When it comes to ensuring that your confidentiality is maintained in the context of a legal challenge, the scope of the agreement is extremely important to help the courts determine whether the terms of your confidentiality agreement are appropriate or not. Confidentiality agreements, confidentiality agreements, confidentiality agreements — whatever their name, these ubiquitous and seemingly simple agreements are so prevalent in today`s business environment that many businessmen sign them without much. where appropriate, effective verification or reflection. One of the usual reasons for the superficial management of these legal agreements is that they often foreshadow a broader subsequent agreement, which will likely be subject to closer scrutiny. Also, depending on the story, the agreement lasts only 1 year (or 2 or 3). We`ve all seen them – confidentiality agreements with provisions that say something like, “The confidentiality obligations set out therein are valid one (one) year after the disclosure of confidential information.” On the surface, provisions like this seem useful, since they set the end of a company`s legal obligations under the agreement. This can be correct in many cases. But if trade secrets are leaked as part of the deal, these provisions are traps for the unwary. Here`s the problem: Valuable information can be protected forever as a trade secret – as long as the owner continues to make reasonable efforts to keep the information confidential. When a company transmits information to another company by means of a confidentiality agreement that has a fixed duration of confidentiality obligations – such as one year – it is likely that after this period, the information can no longer be protected as a trade secret. Since the recipient of this information is not required to keep the information confidential after the period indicated, it is unlikely that the courts will allow a company to assert that the information is a trade secret, even if the company sues an independent party for misappropriation of information.

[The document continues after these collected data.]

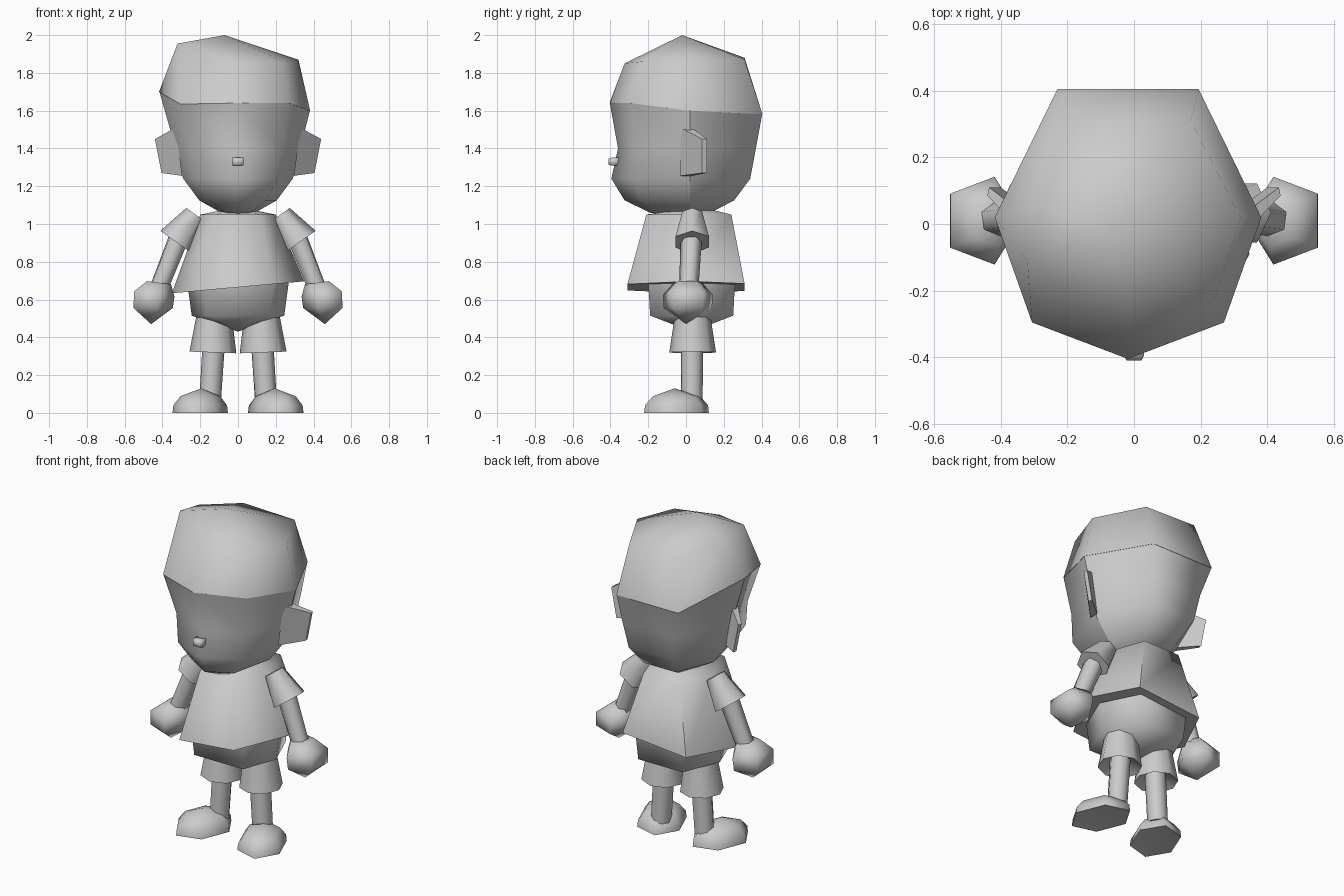
import bpy, bmesh, math
from mathutils import Vector

if "Cube" in bpy.data.objects:
    bpy.data.objects.remove(bpy.data.objects["Cube"])

grey = bpy.data.materials.new("plain_grey")
grey.use_nodes = True
grey.diffuse_color = (0.6, 0.6, 0.6, 1)
grey.node_tree.nodes["Principled BSDF"].inputs["Base Color"].default_value = (0.6, 0.6, 0.6, 1)


def loft(name, rings, start=None, end=None, crease=75, seams=()):
    """Skin a stack of equal rings; each end is a point or a flat cap.
    Edges sharper than crease, and the seam columns, stay hard."""
    bm = bmesh.new()
    rows = [[bm.verts.new(p) for p in ring] for ring in rings]
    n = len(rows[0])
    for a, b in zip(rows, rows[1:]):
        for i in range(n):
            j = (i + 1) % n
            bm.faces.new((a[i], a[j], b[j], b[i]))
    for row, tip in ((rows[0], start), (rows[-1], end)):
        if tip is None:
            bm.faces.new(row)
        else:
            v = bm.verts.new(tip)
            for i in range(n):
                bm.faces.new((row[i], row[(i + 1) % n], v))
    bmesh.ops.recalc_face_normals(bm, faces=bm.faces)
    for f in bm.faces:
        f.smooth = True
    for e in bm.edges:
        e.smooth = e.calc_face_angle(0) < math.radians(crease)
    for a, b in zip(rows, rows[1:]):
        for i in seams:
            bm.edges.get((a[i], b[i])).smooth = False
    mesh = bpy.data.meshes.new(name)
    bm.to_mesh(mesh)
    bm.free()
    mesh.materials.append(grey)
    bpy.context.collection.objects.link(bpy.data.objects.new(name, mesh))


def head_ring(z, w, front, back, dz=(0,) * 7, dx=0):
    """Seven-sided head outline: front point, flat back."""
    xy = [(0, front), (0.72 * w, 0.73 * front), (w, 0.02), (0.53 * w, back),
          (-0.53 * w, back), (-w, 0.02), (-0.72 * w, 0.73 * front)]
    return [(x + dx, y, z + d) for (x, y), d in zip(xy, dz)]


def body_ring(z, w, front, back, tilt=0, chest=0.68):
    """Six-sided body outline with flat front and back."""
    xy = [(chest * w, front), (w, 0.02), (0.62 * w, back),
          (-0.62 * w, back), (-w, 0.02), (-chest * w, front)]
    return [(x, y, z + tilt * x) for x, y in xy]


def tube(name, path, radii, sides, turn=0.0, end=None):
    """Straight-sided limb section along a path."""
    pts = [Vector(p) for p in path]
    q = (pts[-1] - pts[0]).to_track_quat('Z', 'Y')
    rings = []
    for p, r in zip(pts, radii):
        ring = []
        for k in range(sides):
            a = turn + math.tau * k / sides
            ring.append(p + q @ Vector((r * math.cos(a), r * math.sin(a), 0)))
        rings.append(ring)
    loft(name, rings, end=end)


# Hair cap with a slanted brim line and a lopsided crown
brim = (0.02, 0.02, -0.02, -0.04, -0.04, 0.08, 0.015)
crown = [(0, -0.325, 1.85), (0.24, -0.23, 1.86), (0.32, 0.02, 1.87), (0.17, 0.31, 1.87),
         (-0.18, 0.31, 1.88), (-0.31, 0.06, 1.93), (-0.32, -0.11, 1.955)]
loft("hair", [head_ring(1.62, 0.4, -0.405, 0.405, brim, dx=-0.018), crown],
     end=(-0.07, -0.02, 2.0))

# Face and back of the head, with a hard seam down each side
loft("head", [head_ring(1.62, 0.398, -0.403, 0.403, brim, dx=-0.018),
              head_ring(1.40, 0.33, -0.36, 0.37),
              head_ring(1.24, 0.29, -0.395, 0.34),
              head_ring(1.125, 0.205, -0.325, 0.255),
              head_ring(1.06, 0.09, -0.19, 0.13)],
     end=(0, -0.06, 1.04), seams=(2, 5))

# Nose
loft("nose", [[(x * w, y, 1.33 + z * w) for x, z in ((-1, -0.7), (1, -0.7), (1, 0.7), (-1, 0.7))]
              for y, w in ((-0.35, 0.03), (-0.395, 0.03), (-0.41, 0.022))], crease=100)

# Shirt flaring to a slanted hem
loft("shirt", [body_ring(0.665, 0.35, -0.31, 0.31, tilt=0.09, chest=0.53),
               body_ring(1.05, 0.2, -0.21, 0.24, chest=0.58)],
     end=(0, 0.08, 1.09), seams=(2, 3))

# Hips of the shorts
loft("hips", [body_ring(0.70, 0.27, -0.2, 0.26),
              body_ring(0.515, 0.245, -0.19, 0.25)], end=(0, 0.03, 0.43))

for side, s in (("left", 1), ("right", -1)):
    # Thin ear swept backward
    plan = ((0.30, -0.03), (0.41, 0.085), (0.405, 0.11), (0.30, 0.03))
    loft(side + "_ear",
         [[(s * (x - 0.005), y, 1.255 if x < 0.35 else 1.27) for x, y in plan],
          [(s * (x + 0.03), y, 1.51 if x < 0.35 else 1.45) for x, y in plan]], crease=48)

    # Sleeve, arm and fist
    tube(side + "_sleeve", [(s * 0.225, 0.033, 1.05), (s * 0.328, 0.033, 0.905)],
         (0.06, 0.102), 6, math.pi / 6)
    tube(side + "_arm", [(s * 0.3, 0.03, 0.96), (s * 0.415, 0.015, 0.67)],
         (0.058, 0.052), 6)
    fist = [(0.425, 0.075, 0.69), (0.455, 0.126, 0.63), (0.46, 0.122, 0.555)]
    loft(side + "_hand",
         [[(s * (x + r * 0.94 * math.cos(a)), 0.01 + r * 1.1 * math.sin(a),
            z + 0.12 * r * math.cos(a) * (z > 0.6))
           for a in (math.tau * (k + 0.5) / 5 for k in range(5))]
          for x, r, z in fist], end=(s * 0.46, 0.0, 0.47))

    # Shorts leg with a hollow cuff, and shin
    tube(side + "_shorts_leg", [(s * 0.125, 0.035, 0.54), (s * 0.133, 0.035, 0.32)],
         (0.09, 0.124), 8, end=(s * 0.13, 0.035, 0.4))
    tube(side + "_leg", [(s * 0.125, 0.033, 0.42), (s * 0.148, 0.03, 0.06)],
         (0.06, 0.058), 8)

    # Shoe turned outward, with an arched sole
    turn = math.radians(22)
    shoe = []
    for z, length, width in ((0, 0.185, 0.14), (0.04, 0.18, 0.135), (0.088, 0.135, 0.1)):
        ring = []
        for k in range(6):
            a = math.tau * k / 6
            u, v = width * math.sin(a), -length * math.cos(a)
            ring.append((s * (0.2 + u * math.cos(turn) - v * math.sin(turn)),
                         -0.05 + u * math.sin(turn) + v * math.cos(turn), z))
        shoe.append(ring)
    loft(side + "_shoe", shoe, start=(s * 0.2, -0.05, 0.025), end=(s * 0.195, -0.06, 0.13))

The obvious answer to this situation seems to be the use of confidentiality agreements without a fixed term when it is possible to divulge trade secrets. But wait – it`s not that simple. Some States consider confidentiality agreements, without a fixed term, to constitute inappropriate trade restrictions when they apply to information which, although confidential, does not reach the level of a trade secret under existing law. If a confidentiality agreement of indefinite duration is used in these states and confidential trade secret information and confidential information is disclosed without a trade secret, a company risks having a court declare the agreement unenforceable, which would destroy the protection of trade secrets for all disclosed information. . . .